"Trying to get attention from physicians is getting very, very difficult," said Monique Levy, a Jupiter Research analyst. "Instead of squeezing in a minute, they can invite them to an online product presentation, talk about the drug and what it's being used for."
According to Manhattan Research, 279,000 physicians will participate in an e-detailing session this year, representing nearly half of all practicing doctors.
Most online promotions offer doctors only small benefits, such as a $100 "honoraria" gift certificate to Amazon, ostensibly for medical books. Under American Medical Association guidelines, doctors can accept non-cash gifts worth up to $100, so long as they are medically relevant.
Levy said this "gray area" would likely come under pressure, as pharmaceutical companies faced further restrictions on these practices in the wake of crackdowns on shady corporate practices.
"These sort of kickbacks have been a big benefit," she said. "It's become very clear that this kind of gift giving is going to be restricted."
Last October, the Department of Health and Human Services warned pharmaceutical companies that they could not offer doctors "tangible rewards" for prescribing or switching drugs. The Pharmaceutical Research and Manufacturers of America, the industry trade group, also tightened its guidelines for sales reps last year.
All guidelines and standards remain voluntary, but Levy said the fear of litigation over the marketing practices could spur action.
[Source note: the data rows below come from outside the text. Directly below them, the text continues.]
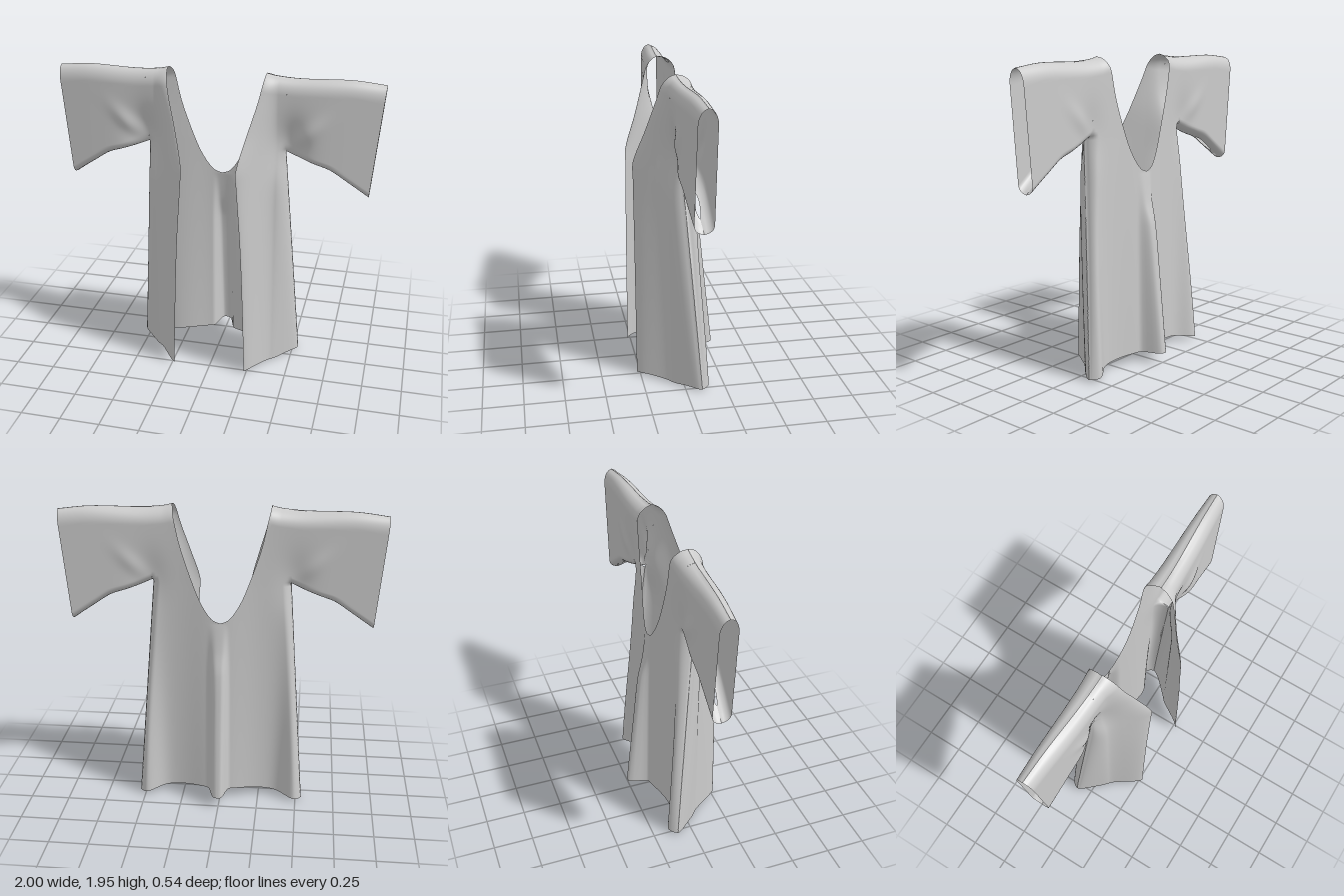
import * as THREE from 'three';

const clamp = (v, a = 0, b = 1) => Math.min(b, Math.max(a, v));
const bump = (v, width) => Math.exp(-((v / width) ** 2));

// Smooth curve through [position, value] pairs
function curve(p) {
  const slope = i => {
    const a = p[Math.max(0, i - 1)], b = p[Math.min(p.length - 1, i + 1)];
    return (b[1] - a[1]) / (b[0] - a[0]);
  };
  return q => {
    if (q <= p[0][0]) return p[0][1];
    if (q >= p[p.length - 1][0]) return p[p.length - 1][1];
    let i = 0;
    while (q > p[i + 1][0]) i++;
    const h = p[i + 1][0] - p[i][0], t = (q - p[i][0]) / h, t2 = t * t, t3 = t2 * t;
    return (2 * t3 - 3 * t2 + 1) * p[i][1] + (t3 - 2 * t2 + t) * h * slope(i)
      + (3 * t2 - 2 * t3) * p[i + 1][1] + (t3 - t2) * h * slope(i + 1);
  };
}

// Outline of the garment (left half)
const ARM_X = 0.43, ARM_Y = 1.47;
const frontEdgeX = curve([[0, 0.235], [0.5, 0.218], [0.9, 0.2], [1.3, 0.172], [1.4, 0.167], [1.6, 0.215], [1.8, 0.27], [1.95, 0.3]]);
const frontEdgeZ = curve([[0, 0.27], [1.3, 0.27], [1.4, 0.268], [1.6, 0.2], [1.85, 0.125], [1.95, 0.1]]);
const backNeckY = curve([[0, 1.235], [0.05, 1.258], [0.1, 1.325], [0.15, 1.425], [0.2, 1.56], [0.25, 1.72], [0.28, 1.86], [0.3, 1.95]]);
const shoulderY = curve([[0.3, 1.95], [0.36, 1.937], [0.5, 1.927], [0.8, 1.93], [1, 1.91]]);
const sleeveBottomY = curve([[ARM_X, ARM_Y], [0.52, 1.43], [0.6, 1.4], [0.7, 1.365], [0.8, 1.3], [0.94, 1.205]]);
const drop = y => Math.max(0, (ARM_Y - y) / ARM_Y);
const sideX = y => ARM_X + 0.11 * drop(y);
const cuffX = y => 1 - 0.06 * (1.91 - y) / 0.705;

// Depth of the cloth
const upperFront = curve([[0.3, 0.1], [0.45, 0.088], [0.7, 0.072], [1, 0.042]]);
const lowerFront = curve([[0.2, 0.11], [0.34, 0.1], [0.45, 0.03], [0.6, -0.07]]);
const ridgeDepth = curve([[0.05, 0.127], [0.6, 0.081], [0.9, 0.054], [1.05, 0.023], [1.23, 0]]);
const foldLine = curve([[0.3, 0.03], [0.5, 0.02], [0.8, 0], [1, -0.012]]);
const roundOff = (d, r) => Math.sqrt(1 - (1 - clamp((d - 0.003) / r)) ** 2);

function depth(x, y, isFront, s) {
  const t = drop(y) * clamp(1 - (x - sideX(y)) / 0.1);
  const mid = foldLine(x) * (1 - t) - 0.1 * t;
  let z;
  if (isFront) {
    z = upperFront(x) * (1 - t) + lowerFront(x) * t;
    // lapel swinging forward
    const f = clamp((0.38 - x) / (0.38 - frontEdgeX(y)));
    z += (frontEdgeZ(y) - z) * (0.35 * f ** 1.4 + 0.65 * f * f * (3 - 2 * f));
  } else {
    const sx = s * x, width = sx < 0 ? 0.042 : 0.06;
    z = -0.065 - (0.04 + 0.04 * t) * bump(x, 0.2);
    // centre ridge and side flutes
    z -= ridgeDepth(y) * Math.exp(-((sx / width) ** 4));
    z -= 0.085 * t * bump(x - 0.49, 0.09);
  }
  // drape creases running from underarm to shoulder
  const a = x - ARM_X, b = y - ARM_Y, along = (a + b) / 1.41;
  z += (isFront ? 0.016 : -0.01) * bump(a - b, 0.07) * bump(along - 0.17, 0.13);
  // cloth pinched together at the underarm
  z -= (isFront ? 0.055 : -0.02) * bump(a - 0.02, 0.1) * bump(b - 0.03, 0.17);
  // roll the cloth over at the shoulder, underarm and side
  const below = Math.hypot(Math.max(0, sideX(y) - x), Math.max(0, y - sleeveBottomY(x)));
  const k = roundOff(shoulderY(x) - y, 0.09) * roundOff(below, isFront ? 0.05 + 0.12 * t : 0.05);
  return mid + (z - mid) * k;
}

// Grid of cloth: place(u, v) gives x and y, depth gives z
function sheet(name, place, isFront, s, cols, rows, material) {
  const pos = [], nor = [], idx = [], e = 0.004, n = new THREE.Vector3();
  for (let j = 0; j <= rows; j++) {
    for (let i = 0; i <= cols; i++) {
      const [x, y] = place(i / cols, j / rows);
      const at = (dx, dy) => depth(x + dx, y + dy, isFront, s);
      pos.push(s * x, y, at(0, 0));
      n.set(-s * (at(e, 0) - at(-e, 0)) / (2 * e), -(at(0, e) - at(0, -e)) / (2 * e), 1);
      n.normalize().multiplyScalar(isFront ? 1 : -1);
      nor.push(n.x, n.y, n.z);
      if (i < cols && j < rows) {
        const a = j * (cols + 1) + i, b = a + 1, c = a + cols + 1, d = c + 1;
        if (isFront === (s > 0)) idx.push(a, b, d, a, d, c);
        else idx.push(a, d, b, a, c, d);
      }
    }
  }
  const g = new THREE.BufferGeometry();
  g.setAttribute('position', new THREE.Float32BufferAttribute(pos, 3));
  g.setAttribute('normal', new THREE.Float32BufferAttribute(nor, 3));
  g.setIndex(idx);
  const mesh = new THREE.Mesh(g, material);
  mesh.name = name;
  return mesh;
}

// Rows gather towards the shoulder, columns towards the side
const easeOut = v => 1 - (1 - v) ** 1.8;

function frontPlace(u, v) {
  const w = easeOut(u), hem = 0.008 + 0.006 * Math.sin(w * 9);
  const y = hem + (shoulderY(0.3 + (ARM_X - 0.3) * w) - hem) * easeOut(v);
  const x0 = frontEdgeX(y);
  return [x0 + (sideX(y) - x0) * w, y];
}

function backPlace(u, v) {
  const w = Math.sin(u * Math.PI / 2), xTop = w * ARM_X;
  const top = xTop < 0.3 ? backNeckY(xTop) : shoulderY(xTop);
  const hem = 0.012 + 0.06 * (1 - w * w);
  const y = hem + (top - hem) * easeOut(v);
  return [w * sideX(y), y];
}

function sleevePlace(u, v) {
  const h = (1 - Math.cos(Math.PI * v)) / 2;
  const xb = ARM_X + (0.94 - ARM_X) * u, xt = ARM_X + (1 - ARM_X) * u;
  const y = sleeveBottomY(xb) + (shoulderY(xt) - sleeveBottomY(xb)) * h;
  return [ARM_X + (cuffX(y) - ARM_X) * u, y];
}

export function createModel() {
  const robe = new THREE.Group();
  robe.name = 'robe';
  const cloth = new THREE.MeshStandardMaterial({ color: 0xcccccc, side: THREE.DoubleSide });
  for (const s of [1, -1]) {
    const side = s > 0 ? 'left' : 'right';
    robe.add(
      sheet(side + 'FrontPanel', frontPlace, true, s, 40, 70, cloth),
      sheet(side + 'BackPanel', backPlace, false, s, 80, 70, cloth),
      sheet(side + 'SleeveFront', sleevePlace, true, s, 40, 40, cloth),
      sheet(side + 'SleeveBack', sleevePlace, false, s, 40, 40, cloth)
    );
  }
  return robe;
}
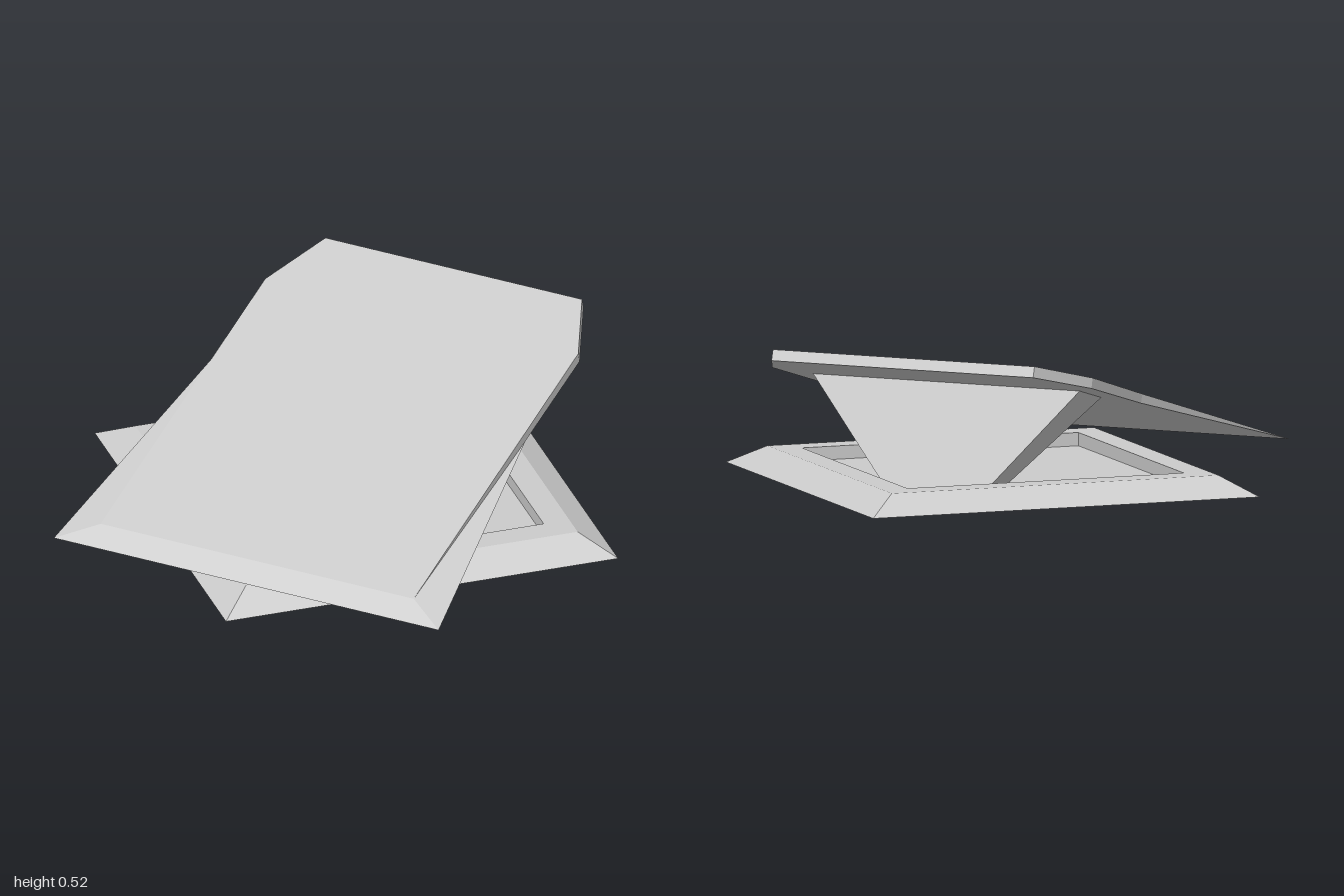
import * as THREE from 'three';

const material = new THREE.MeshStandardMaterial({ color: 0xcccccc, flatShading: true });

// Closed solid between two rings of [x, y, z] points, counter-clockwise seen from above
function loft(bottom, top) {
  const n = bottom.length;
  const index = [];
  for (let i = 0; i < n; i++) {
    const j = (i + 1) % n;
    index.push(i, j, n + i, n + i, j, n + j);
  }
  const cap = (ring, offset, up) => {
    const outline = ring.map(([x, , z]) => new THREE.Vector2(x, -z));
    for (const [a, b, c] of THREE.ShapeUtils.triangulateShape(outline, [])) {
      if (up) index.push(offset + a, offset + b, offset + c);
      else index.push(offset + a, offset + c, offset + b);
    }
  };
  cap(bottom, 0, false);
  cap(top, n, true);
  const indexed = new THREE.BufferGeometry();
  indexed.setAttribute('position', new THREE.Float32BufferAttribute([...bottom, ...top].flat(), 3));
  indexed.setIndex(index);
  const geometry = indexed.toNonIndexed();
  geometry.computeVertexNormals();
  return geometry;
}

// Mirrors a half outline running from the left front to the back, giving a full ring
function mirrorRing(half) {
  const mirrored = half.map(([x, y, z]) => [-x, y, z]).reverse();
  return [...half, ...mirrored];
}

export function createModel() {
  const group = new THREE.Group();
  const add = (name, geometry) => {
    const mesh = new THREE.Mesh(geometry, material);
    mesh.name = name;
    group.add(mesh);
  };

  // Base: square plinth turned 45 degrees, sloped edge and shallow recess
  const profile = [[0, 0], [1, 0], [0.845, 0.066], [0.715, 0.066], [0.715, 0.02], [0, 0.02]];
  const base = new THREE.LatheGeometry(profile.map(([r, y]) => new THREE.Vector2(r, y)), 4).toNonIndexed();
  base.computeVertexNormals();
  add('base', base);

  // Strut: leaning support that flares towards the panel
  add('strut', loft(
    mirrorRing([[0.175, 0.02, -0.313], [0.175, 0.02, -0.493]]),
    mirrorRing([[0.5, 0.342, -0.208], [0.5, 0.389, -0.388]])
  ));

  // Panel: tilted slab with clipped rear corners and a flared, bevelled front
  const topY = (z) => 0.117 + (0.76 - z) * 0.268;
  const bottomY = (z) => 0.07 + (0.845 - z) * 0.258;
  const outline = (points, height) => mirrorRing(points.map(([x, z]) => [x, height(z), z]));
  add('panel', loft(
    outline([[0.735, 0.845], [0.598, -0.095], [0.598, -0.51], [0.49, -0.757]], bottomY),
    outline([[0.598, 0.76], [0.598, -0.085], [0.598, -0.5], [0.49, -0.745]], topY)
  ));

  return group;
}
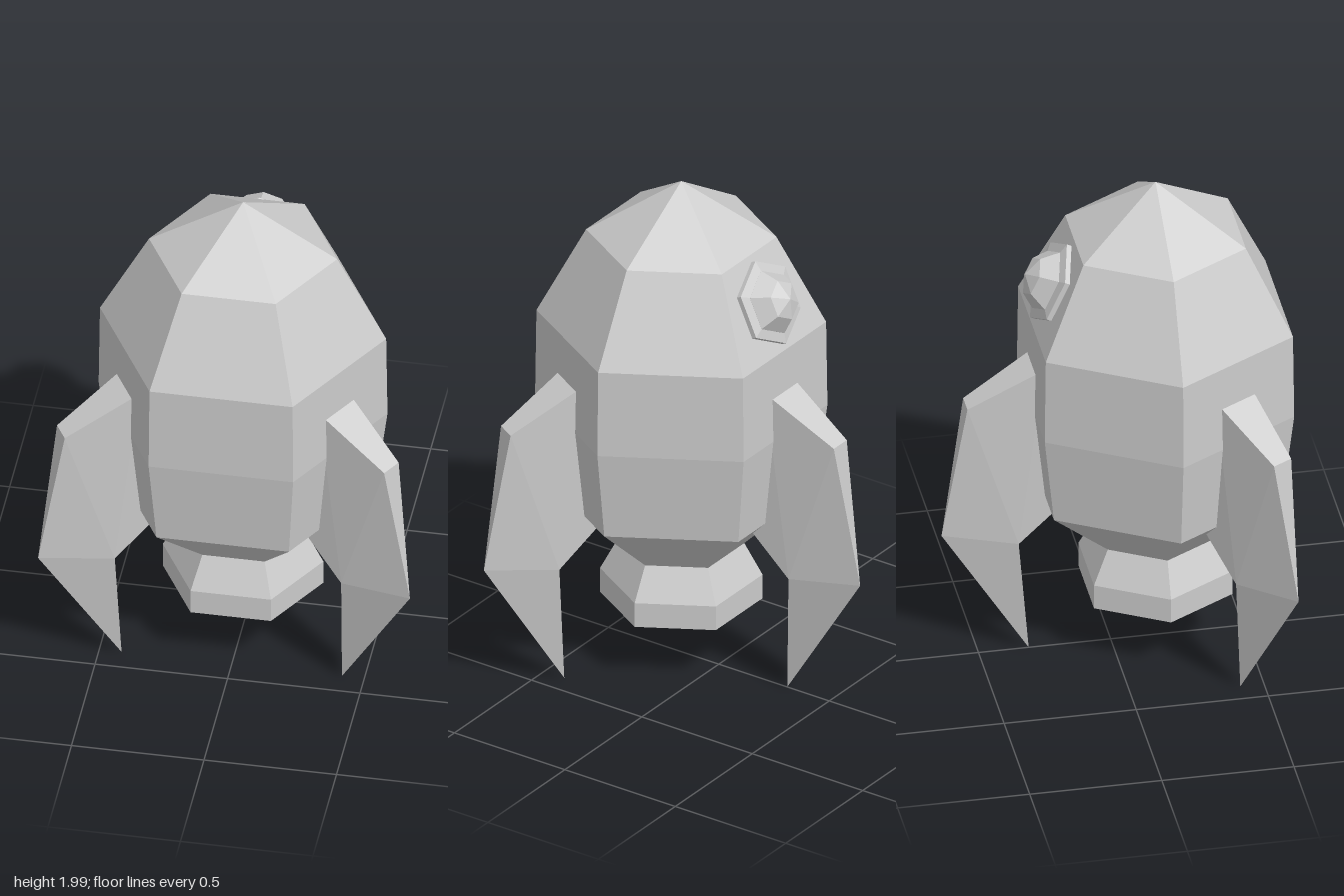
import * as THREE from 'three';

const AXIS_Z = 0.17; // the hull's axis
const material = new THREE.MeshStandardMaterial({ color: 0xcccccc, flatShading: true });

// Six-sided turned part from [radius, height] points, bottom to top
function hexLathe(name, profile, phiStart) {
  const points = profile.map(([r, y]) => new THREE.Vector2(r, y));
  let geometry = new THREE.LatheGeometry(points, 6, phiStart).toNonIndexed();
  geometry.computeVertexNormals();
  const mesh = new THREE.Mesh(geometry, material);
  mesh.name = name;
  return mesh;
}

// Fin outline: distance from axis, height, half thickness (0 = sharp edge)
function finGeometry() {
  const outline = [
    [0.44, 1.275, 0.085], // root top
    [0.72, 1.11, 0.042], // shoulder
    [0.81, 0.54, 0], // outer point
    [0.48, 0.01, 0], // foot
    [0.53, 0.51, 0.064], // inner knee
    [0.38, 0.665, 0.08], // root bottom
  ];
  const n = outline.length, knee = 4;
  const at = (i, side) => {
    const [d, y, w] = outline[i % n];
    return [side * w, y, d];
  };
  const positions = [];
  const tri = (...corners) => corners.forEach((c) => positions.push(...c));

  // Broad sides, fanned from the knee
  for (let k = 1; k < n - 1; k++) {
    tri(at(knee, 1), at(knee + k, 1), at(knee + k + 1, 1));
    tri(at(knee, -1), at(knee + k + 1, -1), at(knee + k, -1));
  }
  // Edge faces, left out where the edge is sharp
  for (let i = 0; i < n; i++) {
    const j = i + 1;
    if (outline[i][2] > 0) tri(at(i, 1), at(i, -1), at(j, -1));
    if (outline[j % n][2] > 0) tri(at(i, 1), at(j, -1), at(j, 1));
  }
  const geometry = new THREE.BufferGeometry();
  geometry.setAttribute('position', new THREE.Float32BufferAttribute(positions, 3));
  geometry.computeVertexNormals();
  return geometry;
}

export function createModel() {
  const model = new THREE.Group();
  model.name = 'rocket';

  const rocket = new THREE.Group();
  rocket.name = 'rocketBody';
  rocket.position.z = AXIS_Z;
  model.add(rocket);

  // Hull with flat faces to the front and back
  rocket.add(hexLathe('hull', [
    [0, 0.48], [0.235, 0.48], [0.5, 0.72], [0.545, 1.08],
    [0.54, 1.43], [0.355, 1.78], [0, 2],
  ], Math.PI / 6));

  // Flared exhaust
  rocket.add(hexLathe('nozzle', [
    [0, 0.25], [0.303, 0.25], [0.303, 0.35], [0.235, 0.48],
  ], Math.PI / 6));

  // Three fins: one at the back, two toward the front
  const fin = finGeometry();
  ['backFin', 'leftFin', 'rightFin'].forEach((name, i) => {
    const mesh = new THREE.Mesh(fin, material);
    mesh.name = name;
    mesh.rotation.y = Math.PI + i * (-Math.PI * 2 / 3) * -1;
    if (name === 'leftFin') mesh.rotation.y = Math.PI / 3;
    if (name === 'rightFin') mesh.rotation.y = -Math.PI / 3;
    rocket.add(mesh);
  });

  // Porthole lying on the sloping upper back face
  const porthole = new THREE.Group();
  porthole.name = 'porthole';
  porthole.position.set(0, 1.605, -0.217 - AXIS_Z);
  porthole.rotation.x = -1.14;
  porthole.add(hexLathe('portholeFrame', [
    [0.167, -0.02], [0.167, 0.02], [0.125, 0.03], [0.125, -0.02],
  ], 0));
  porthole.add(hexLathe('portholeDome', [
    [0.127, 0], [0.127, 0.03], [0.078, 0.09], [0, 0.118],
  ], 0));
  rocket.add(porthole);

  return model;
}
"The last thing pharma wants is to have a big case," she said. "Some pharmas will be very conservative with this kind of marketing."